Recognition: medium to largish ground fern, with narrow and dull fronds. Easily distinguished by the numerous bulbils, or ‘chickens’, borne on the uppersides of the fronds. These are vegetative growths that can develop into separate clonal individuals.
Distribution/ecology: only found in New Zealand. In forest throughout except absent from the eastern South Island. Occurs in wet habitats, around streams and in seepages.
Relationships: very similar to Asplenium gracillimum which has a more diamond shaped frond, more distantly set frond segments, and fewer bulbils (and twice the number of chromosomes). The two frequently hybridise and individuals can be difficult to identify. While they often occur together, hen & chickens fern extends to wetter habitats and Asplenium gracillimum to drier (e.g., hillsides).
There are about 600 species of Asplenium in the world, with some 21 species indigenous to New Zealand. Ten are only found in New Zealand, while most of the others in New Zealand are also in Australia, and a few are widespread beyond. All are characterised by the herring-bone arrangement of the sori (the aggregations of the spore-producing sporangia).
Other common New Zealand Asplenium include:
• shining spleenwort (Asplenium oblongifolium) with once divided, glossy fronds, occurring in lowland and mid-altitude forest of the North Island and northern South Island.
• shore spleenwort (Asplenium obtusatum) with once divided, dull fronds, which is frequent in some coastal parts of the South Island.
• sickle spleenwort (Asplenium polyodon) with once-divided fronds and sickle-shaped, toothed frond segments, in forest throughout.

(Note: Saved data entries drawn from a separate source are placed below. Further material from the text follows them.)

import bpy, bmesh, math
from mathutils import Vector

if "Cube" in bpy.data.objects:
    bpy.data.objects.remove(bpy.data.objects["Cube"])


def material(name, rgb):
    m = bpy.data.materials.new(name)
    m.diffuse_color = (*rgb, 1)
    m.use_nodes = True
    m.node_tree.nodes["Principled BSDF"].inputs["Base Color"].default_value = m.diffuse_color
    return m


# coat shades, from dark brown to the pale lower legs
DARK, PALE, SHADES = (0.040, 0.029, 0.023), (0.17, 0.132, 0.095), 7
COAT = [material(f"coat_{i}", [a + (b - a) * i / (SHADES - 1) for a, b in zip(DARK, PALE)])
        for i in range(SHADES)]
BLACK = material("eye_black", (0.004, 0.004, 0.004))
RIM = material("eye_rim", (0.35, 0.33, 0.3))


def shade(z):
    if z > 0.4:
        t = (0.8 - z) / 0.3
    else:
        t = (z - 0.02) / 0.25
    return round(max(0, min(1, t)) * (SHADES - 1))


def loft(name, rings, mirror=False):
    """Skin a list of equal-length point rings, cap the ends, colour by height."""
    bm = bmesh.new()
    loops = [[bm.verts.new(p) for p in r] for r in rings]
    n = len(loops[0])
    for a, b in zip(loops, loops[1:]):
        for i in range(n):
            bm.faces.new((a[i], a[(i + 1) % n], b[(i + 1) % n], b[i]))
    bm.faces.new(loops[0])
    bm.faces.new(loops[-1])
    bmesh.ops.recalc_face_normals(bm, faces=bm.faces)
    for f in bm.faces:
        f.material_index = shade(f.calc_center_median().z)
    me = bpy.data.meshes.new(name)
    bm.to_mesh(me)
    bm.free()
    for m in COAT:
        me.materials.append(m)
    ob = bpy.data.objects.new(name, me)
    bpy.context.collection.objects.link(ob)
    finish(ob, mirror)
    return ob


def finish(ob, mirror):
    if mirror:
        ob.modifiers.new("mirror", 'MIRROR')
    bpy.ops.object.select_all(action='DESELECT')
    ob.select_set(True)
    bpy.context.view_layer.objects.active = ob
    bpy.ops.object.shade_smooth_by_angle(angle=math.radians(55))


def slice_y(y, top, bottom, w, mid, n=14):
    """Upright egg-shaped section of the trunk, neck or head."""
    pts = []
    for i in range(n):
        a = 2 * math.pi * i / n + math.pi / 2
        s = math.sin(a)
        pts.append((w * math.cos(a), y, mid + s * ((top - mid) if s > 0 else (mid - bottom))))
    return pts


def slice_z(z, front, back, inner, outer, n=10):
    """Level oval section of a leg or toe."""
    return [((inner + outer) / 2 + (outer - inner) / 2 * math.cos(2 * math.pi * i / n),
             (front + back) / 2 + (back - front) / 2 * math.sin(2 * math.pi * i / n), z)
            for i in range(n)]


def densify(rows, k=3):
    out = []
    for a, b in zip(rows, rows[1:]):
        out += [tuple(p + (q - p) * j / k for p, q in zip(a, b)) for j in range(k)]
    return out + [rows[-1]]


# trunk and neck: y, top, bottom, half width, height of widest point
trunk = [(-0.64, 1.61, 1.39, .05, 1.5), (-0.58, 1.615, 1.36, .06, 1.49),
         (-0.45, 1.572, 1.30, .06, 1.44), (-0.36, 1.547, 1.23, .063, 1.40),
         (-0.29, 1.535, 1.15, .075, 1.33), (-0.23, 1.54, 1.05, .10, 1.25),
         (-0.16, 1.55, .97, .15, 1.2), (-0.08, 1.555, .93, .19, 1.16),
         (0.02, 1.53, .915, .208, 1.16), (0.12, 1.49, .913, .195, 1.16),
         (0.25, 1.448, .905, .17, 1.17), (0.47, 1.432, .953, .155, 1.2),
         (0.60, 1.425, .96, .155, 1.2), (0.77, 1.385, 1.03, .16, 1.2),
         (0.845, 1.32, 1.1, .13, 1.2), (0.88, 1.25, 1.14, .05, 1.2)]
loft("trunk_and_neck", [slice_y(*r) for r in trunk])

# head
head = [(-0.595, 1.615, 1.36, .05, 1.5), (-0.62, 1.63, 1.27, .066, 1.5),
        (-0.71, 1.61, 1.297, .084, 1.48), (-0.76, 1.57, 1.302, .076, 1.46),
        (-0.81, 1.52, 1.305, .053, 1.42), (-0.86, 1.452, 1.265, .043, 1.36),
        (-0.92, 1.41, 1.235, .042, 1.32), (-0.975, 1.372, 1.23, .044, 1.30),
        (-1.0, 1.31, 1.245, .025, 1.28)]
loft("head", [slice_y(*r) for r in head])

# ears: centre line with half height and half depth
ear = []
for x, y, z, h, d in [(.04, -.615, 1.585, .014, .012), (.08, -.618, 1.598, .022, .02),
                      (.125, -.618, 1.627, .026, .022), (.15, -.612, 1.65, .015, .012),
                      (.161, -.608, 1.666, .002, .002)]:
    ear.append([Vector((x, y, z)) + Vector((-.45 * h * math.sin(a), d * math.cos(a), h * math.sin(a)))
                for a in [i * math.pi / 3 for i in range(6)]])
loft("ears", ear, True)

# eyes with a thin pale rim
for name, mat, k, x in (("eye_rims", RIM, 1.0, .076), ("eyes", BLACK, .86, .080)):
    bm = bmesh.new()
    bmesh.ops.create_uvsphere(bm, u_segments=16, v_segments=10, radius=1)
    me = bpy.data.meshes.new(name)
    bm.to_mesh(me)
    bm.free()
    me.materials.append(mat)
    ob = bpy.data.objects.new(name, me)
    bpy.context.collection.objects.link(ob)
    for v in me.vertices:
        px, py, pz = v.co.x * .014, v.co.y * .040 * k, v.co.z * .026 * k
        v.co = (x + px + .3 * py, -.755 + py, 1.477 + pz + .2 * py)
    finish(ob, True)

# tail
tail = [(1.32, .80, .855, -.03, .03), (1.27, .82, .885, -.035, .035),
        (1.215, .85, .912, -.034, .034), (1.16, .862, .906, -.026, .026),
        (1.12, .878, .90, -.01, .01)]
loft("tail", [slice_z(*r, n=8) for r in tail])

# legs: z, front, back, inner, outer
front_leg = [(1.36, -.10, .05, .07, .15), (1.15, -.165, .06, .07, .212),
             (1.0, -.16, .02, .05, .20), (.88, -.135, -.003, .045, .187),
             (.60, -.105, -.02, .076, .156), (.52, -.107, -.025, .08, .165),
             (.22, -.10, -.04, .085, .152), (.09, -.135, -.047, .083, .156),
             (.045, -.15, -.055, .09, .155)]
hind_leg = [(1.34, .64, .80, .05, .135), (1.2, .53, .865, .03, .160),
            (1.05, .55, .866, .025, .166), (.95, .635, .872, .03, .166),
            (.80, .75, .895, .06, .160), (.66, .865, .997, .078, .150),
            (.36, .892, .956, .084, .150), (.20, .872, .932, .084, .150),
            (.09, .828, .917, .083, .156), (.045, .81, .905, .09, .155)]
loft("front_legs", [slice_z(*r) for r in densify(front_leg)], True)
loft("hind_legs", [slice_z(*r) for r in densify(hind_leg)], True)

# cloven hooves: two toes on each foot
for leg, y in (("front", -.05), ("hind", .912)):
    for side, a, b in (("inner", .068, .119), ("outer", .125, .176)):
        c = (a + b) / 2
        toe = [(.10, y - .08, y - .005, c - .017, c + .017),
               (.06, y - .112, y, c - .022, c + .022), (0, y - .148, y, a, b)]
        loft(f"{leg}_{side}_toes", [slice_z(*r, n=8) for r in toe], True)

• hanging spleenwort (Asplenium flaccidum) which is usually an epiphyte, with twice divided, dull, pendulous fronds that occurs in forest throughout.
The common name of spleenwort for Asplenium comes from an old European belief that some of the species there were good for the spleen (wort meaning plant or herb).